The botanist who hunts for giant trees at Kew Gardens

The man who hunts giants

A Kew Gardens botanist has found 25 new large tree species - and he's sure there are more out there
The 12 ways of Christmas: Spare a thought for those who will be working to keep others safe during the festive season

The 12 ways of Christmas

We speak to a dozen people who will be working to keep others safe, happy and healthy over the holidays
Birdwatching men have a lot in common with their feathered friends, new study shows

The male exhibits strange behaviour

A new study shows that birdwatching men have a lot in common with their feathered friends...
Diaries of Evelyn Waugh, Virginia Woolf and Noël Coward reveal how they coped with the December blues

Famous diaries: Christmas week in history

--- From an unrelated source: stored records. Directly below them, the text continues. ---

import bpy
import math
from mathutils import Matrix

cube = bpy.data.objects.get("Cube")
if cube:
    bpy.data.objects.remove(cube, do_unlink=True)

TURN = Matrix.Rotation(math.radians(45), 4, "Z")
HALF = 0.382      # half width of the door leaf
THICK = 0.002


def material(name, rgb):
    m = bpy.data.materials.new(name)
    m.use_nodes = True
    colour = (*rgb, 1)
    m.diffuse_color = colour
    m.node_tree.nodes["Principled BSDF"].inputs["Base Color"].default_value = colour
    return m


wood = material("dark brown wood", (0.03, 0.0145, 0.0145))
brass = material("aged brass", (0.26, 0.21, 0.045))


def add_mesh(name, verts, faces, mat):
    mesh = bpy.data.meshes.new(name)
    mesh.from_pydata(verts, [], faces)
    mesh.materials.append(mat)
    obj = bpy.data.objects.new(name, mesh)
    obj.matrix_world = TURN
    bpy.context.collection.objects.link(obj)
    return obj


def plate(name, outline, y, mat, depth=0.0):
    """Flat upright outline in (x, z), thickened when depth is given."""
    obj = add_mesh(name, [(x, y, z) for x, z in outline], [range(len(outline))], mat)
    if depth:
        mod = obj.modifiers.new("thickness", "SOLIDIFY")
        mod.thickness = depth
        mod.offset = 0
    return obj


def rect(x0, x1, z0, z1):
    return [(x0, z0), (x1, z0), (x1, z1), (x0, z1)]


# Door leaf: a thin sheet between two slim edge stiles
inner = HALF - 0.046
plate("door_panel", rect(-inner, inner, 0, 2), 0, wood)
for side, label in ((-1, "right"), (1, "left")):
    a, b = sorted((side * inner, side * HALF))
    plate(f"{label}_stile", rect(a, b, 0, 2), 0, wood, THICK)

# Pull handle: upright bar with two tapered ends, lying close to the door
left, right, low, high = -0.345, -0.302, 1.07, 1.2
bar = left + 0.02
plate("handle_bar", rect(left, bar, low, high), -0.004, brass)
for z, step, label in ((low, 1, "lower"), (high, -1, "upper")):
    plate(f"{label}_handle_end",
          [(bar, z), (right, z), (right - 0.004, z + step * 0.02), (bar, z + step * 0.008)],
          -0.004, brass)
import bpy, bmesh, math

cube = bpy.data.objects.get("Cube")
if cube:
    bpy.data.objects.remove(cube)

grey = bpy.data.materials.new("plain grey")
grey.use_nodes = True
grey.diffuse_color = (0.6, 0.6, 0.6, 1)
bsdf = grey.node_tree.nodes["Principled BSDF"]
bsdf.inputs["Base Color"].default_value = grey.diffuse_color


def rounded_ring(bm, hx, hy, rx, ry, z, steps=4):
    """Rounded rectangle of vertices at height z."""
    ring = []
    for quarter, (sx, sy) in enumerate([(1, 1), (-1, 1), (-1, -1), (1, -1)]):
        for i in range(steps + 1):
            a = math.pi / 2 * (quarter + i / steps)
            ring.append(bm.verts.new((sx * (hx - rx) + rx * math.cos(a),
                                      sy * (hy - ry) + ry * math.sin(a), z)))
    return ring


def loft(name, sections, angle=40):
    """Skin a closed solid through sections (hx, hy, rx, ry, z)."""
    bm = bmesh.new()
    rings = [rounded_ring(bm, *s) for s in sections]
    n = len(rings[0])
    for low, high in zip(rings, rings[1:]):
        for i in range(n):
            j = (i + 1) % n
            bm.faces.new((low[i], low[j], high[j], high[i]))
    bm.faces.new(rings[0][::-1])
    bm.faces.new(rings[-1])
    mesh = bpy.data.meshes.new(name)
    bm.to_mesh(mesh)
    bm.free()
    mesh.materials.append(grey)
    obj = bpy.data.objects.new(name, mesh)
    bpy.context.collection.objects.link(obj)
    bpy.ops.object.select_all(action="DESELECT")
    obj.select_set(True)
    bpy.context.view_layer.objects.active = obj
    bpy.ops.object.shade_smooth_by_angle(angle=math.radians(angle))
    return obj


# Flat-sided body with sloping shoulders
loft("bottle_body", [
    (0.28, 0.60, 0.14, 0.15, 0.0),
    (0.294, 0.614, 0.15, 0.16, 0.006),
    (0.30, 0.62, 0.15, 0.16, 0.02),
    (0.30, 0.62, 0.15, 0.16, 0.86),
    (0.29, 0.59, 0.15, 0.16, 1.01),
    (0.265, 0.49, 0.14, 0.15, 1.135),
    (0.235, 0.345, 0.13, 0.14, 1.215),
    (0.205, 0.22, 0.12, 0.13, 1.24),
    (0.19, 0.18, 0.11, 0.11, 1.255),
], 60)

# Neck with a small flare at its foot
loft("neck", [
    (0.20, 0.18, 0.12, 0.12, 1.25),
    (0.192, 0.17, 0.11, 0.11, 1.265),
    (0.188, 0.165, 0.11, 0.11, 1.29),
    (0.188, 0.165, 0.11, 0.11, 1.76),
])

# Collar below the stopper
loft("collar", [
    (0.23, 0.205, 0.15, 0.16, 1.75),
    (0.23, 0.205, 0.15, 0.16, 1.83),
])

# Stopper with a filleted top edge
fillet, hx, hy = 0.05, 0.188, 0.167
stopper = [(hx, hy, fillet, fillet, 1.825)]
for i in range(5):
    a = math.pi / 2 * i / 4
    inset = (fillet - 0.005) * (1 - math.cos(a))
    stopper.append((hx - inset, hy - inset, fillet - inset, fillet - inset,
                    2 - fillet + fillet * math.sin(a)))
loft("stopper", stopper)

Noël Coward parties into the night, Alan Clark bemoans the cost of servants, Evelyn Waugh ponders his drinking…
From noble to narky, the fall of the open letter

From noble to narky, the fall of the open letter

The great tradition of St Paul and Zola reached its nadir with a hungry worker's rant to Russell Brand, says DJ Taylor
A Christmas ghost story by Alison Moore: A prodigal daughter has a breakthrough

A Christmas ghost story by Alison Moore

The story was published earlier this month in 'Poor Souls' Light: Seven Curious Tales'
Marian Keyes: The author on her pre-approved Christmas, true love's parking implications and living in the moment

Marian Keyes

The author on her pre-approved Christmas, true love's parking implications and living in the moment
Bill Granger recipes: Our chef creates an Italian-inspired fish feast for Christmas Eve

Bill Granger's Christmas Eve fish feast

Bill's Italian friends introduced him to the Roman Catholic custom of a lavish fish supper on Christmas Eve. Here, he gives the tradition his own spin…
Liverpool vs Arsenal: Brendan Rodgers is fighting for his reputation

Rodgers fights for his reputation

Liverpool manager tries to stay on his feet despite waves of criticism
Amir Khan: 'The Taliban can threaten me but I must speak out... innocent kids, killed over nothing. It’s sick in the mind'

Amir Khan attacks the Taliban

'They can threaten me but I must speak out... innocent kids, killed over nothing. It’s sick in the mind'
Michael Calvin: Sepp Blatter is my man of the year in sport. Bring on 2015, quick

Michael Calvin's Last Word

Sepp Blatter is my man of the year in sport. Bring on 2015, quick